supposed to have our communal debates and discussions and exchange ideas. That’s when I
consider my work successful. If it’s instigating discussion between us, then it’s happening
between other people as well, and maybe there’s some conversation happening across party
lines, so to speak. And that’s a good thing.

Tell me what it was like to install your work in a place like Indianapolis. When I
spoke to Julian Opie recently, he told me how struck he was by the number of
existing monuments that were there. Did that influence how you installed your

Indianapolis really is full of public work. They have a history of that in the town, starting with
the Civil War. In Indianapolis I could place sculpture relative to existing sculpture and have a
bounce of meaning between the two. One of my favorite [examples of this] was in front of the
City Hall. There was the governor from the 1860s on a high pedestal flanked by two soldiers
with rifles, and I put Mad Mom in between them all. She was out there with her hands on her
hips. The whole thing was great. People may or may not pick up on those relationships, but
they entertain me, at least.

Looking at the documentation of your large-scale installations, you use many of the
same sculptures, some of which are quite old, and then you add more recent ones
that you’ve made.

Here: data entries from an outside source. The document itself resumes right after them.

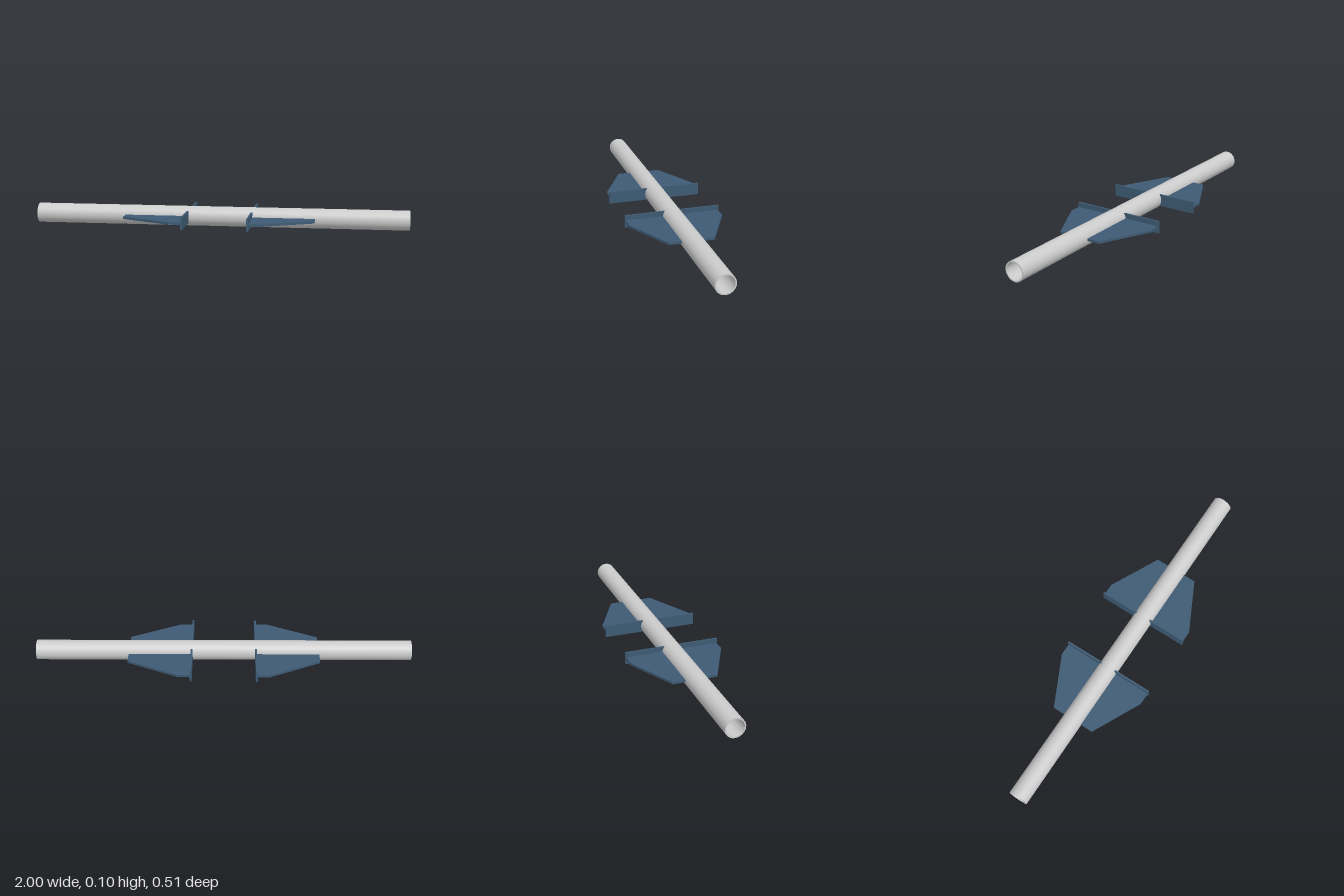
import * as THREE from 'three';

const R = 0.0525; // pipe outer radius, also the height of its axis
const BORE = 0.0455;

// Hollow pipe along x, with sharp rims
function makePipe(material) {
  const shape = new THREE.Shape().absarc(0, 0, R, 0, Math.PI * 2, false);
  shape.holes.push(new THREE.Path().absarc(0, 0, BORE, 0, Math.PI * 2, true));
  const geometry = new THREE.ExtrudeGeometry(shape, { depth: 2, bevelEnabled: false, curveSegments: 64 });
  // Radial normals make the walls smooth; the end rings stay flat
  const p = geometry.attributes.position, n = geometry.attributes.normal;
  for (let i = 0; i < p.count; i++) {
    if (Math.abs(n.getZ(i)) > 0.5) continue;
    const r = Math.hypot(p.getX(i), p.getY(i));
    const s = r > (R + BORE) / 2 ? 1 / r : -1 / r;
    n.setXYZ(i, p.getX(i) * s, p.getY(i) * s, 0);
  }
  geometry.translate(0, 0, -1).rotateY(Math.PI / 2);
  const pipe = new THREE.Mesh(geometry, material);
  pipe.name = 'pipe';
  return pipe;
}

// Upright end plate, its inner edge curved to fit the pipe
function makePlateGeometry() {
  const half = 0.0325, a = Math.asin(half / R);
  const shape = new THREE.Shape();
  shape.moveTo(R * Math.cos(a), -half);
  shape.lineTo(0.254, -half);
  shape.lineTo(0.254, half);
  shape.lineTo(R * Math.cos(a), half);
  shape.absarc(0, 0, R, a, -a, true);
  return new THREE.ExtrudeGeometry(shape, { depth: 0.01, bevelEnabled: false, curveSegments: 16 })
    .rotateY(-Math.PI / 2).translate(0.176, 0, 0);
}

// Flat tapered gusset behind the plate
function makeGussetGeometry() {
  const shape = new THREE.Shape([
    [0.176, 0.051], [0.507, 0.051], [0.507, 0.119], [0.24, 0.251], [0.176, 0.251],
  ].map(([x, z]) => new THREE.Vector2(x, z)));
  return new THREE.ExtrudeGeometry(shape, { depth: 0.0125, bevelEnabled: false })
    .translate(0, 0, -0.00625).rotateX(Math.PI / 2);
}

export function createModel() {
  const model = new THREE.Group();
  model.name = 'pipeWithBrackets';
  const grey = new THREE.MeshStandardMaterial({ color: 0xcccccc });
  const blue = new THREE.MeshStandardMaterial({ color: 0x3d5a73 });

  const assembly = new THREE.Group();
  assembly.name = 'assembly';
  assembly.position.y = R;
  model.add(assembly);
  assembly.add(makePipe(grey));

  // Four brackets: both ends, both sides (each half-turn maps one to the next)
  const plateGeometry = makePlateGeometry(), gussetGeometry = makeGussetGeometry();
  for (const turnY of [0, Math.PI]) {
    for (const turnX of [0, Math.PI]) {
      const bracket = new THREE.Group();
      bracket.name = 'bracket';
      const plate = new THREE.Mesh(plateGeometry, blue);
      plate.name = 'endPlate';
      const gusset = new THREE.Mesh(gussetGeometry, blue);
      gusset.name = 'gusset';
      bracket.add(plate, gusset);
      bracket.rotation.set(turnX, turnY, 0);
      assembly.add(bracket);
    }
  }
  return model;
}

Wherever I’m commissioned, I have more or less the same set of pieces to use, and it’ll be a
sort of chess game to see what arrangement I can come up with, what configuration and what
relation between piece and place. There was a different sort of meaning in Indianapolis than
got set up in the New York version, or the Grand Rapids version. I like to think they have a
different life in each place.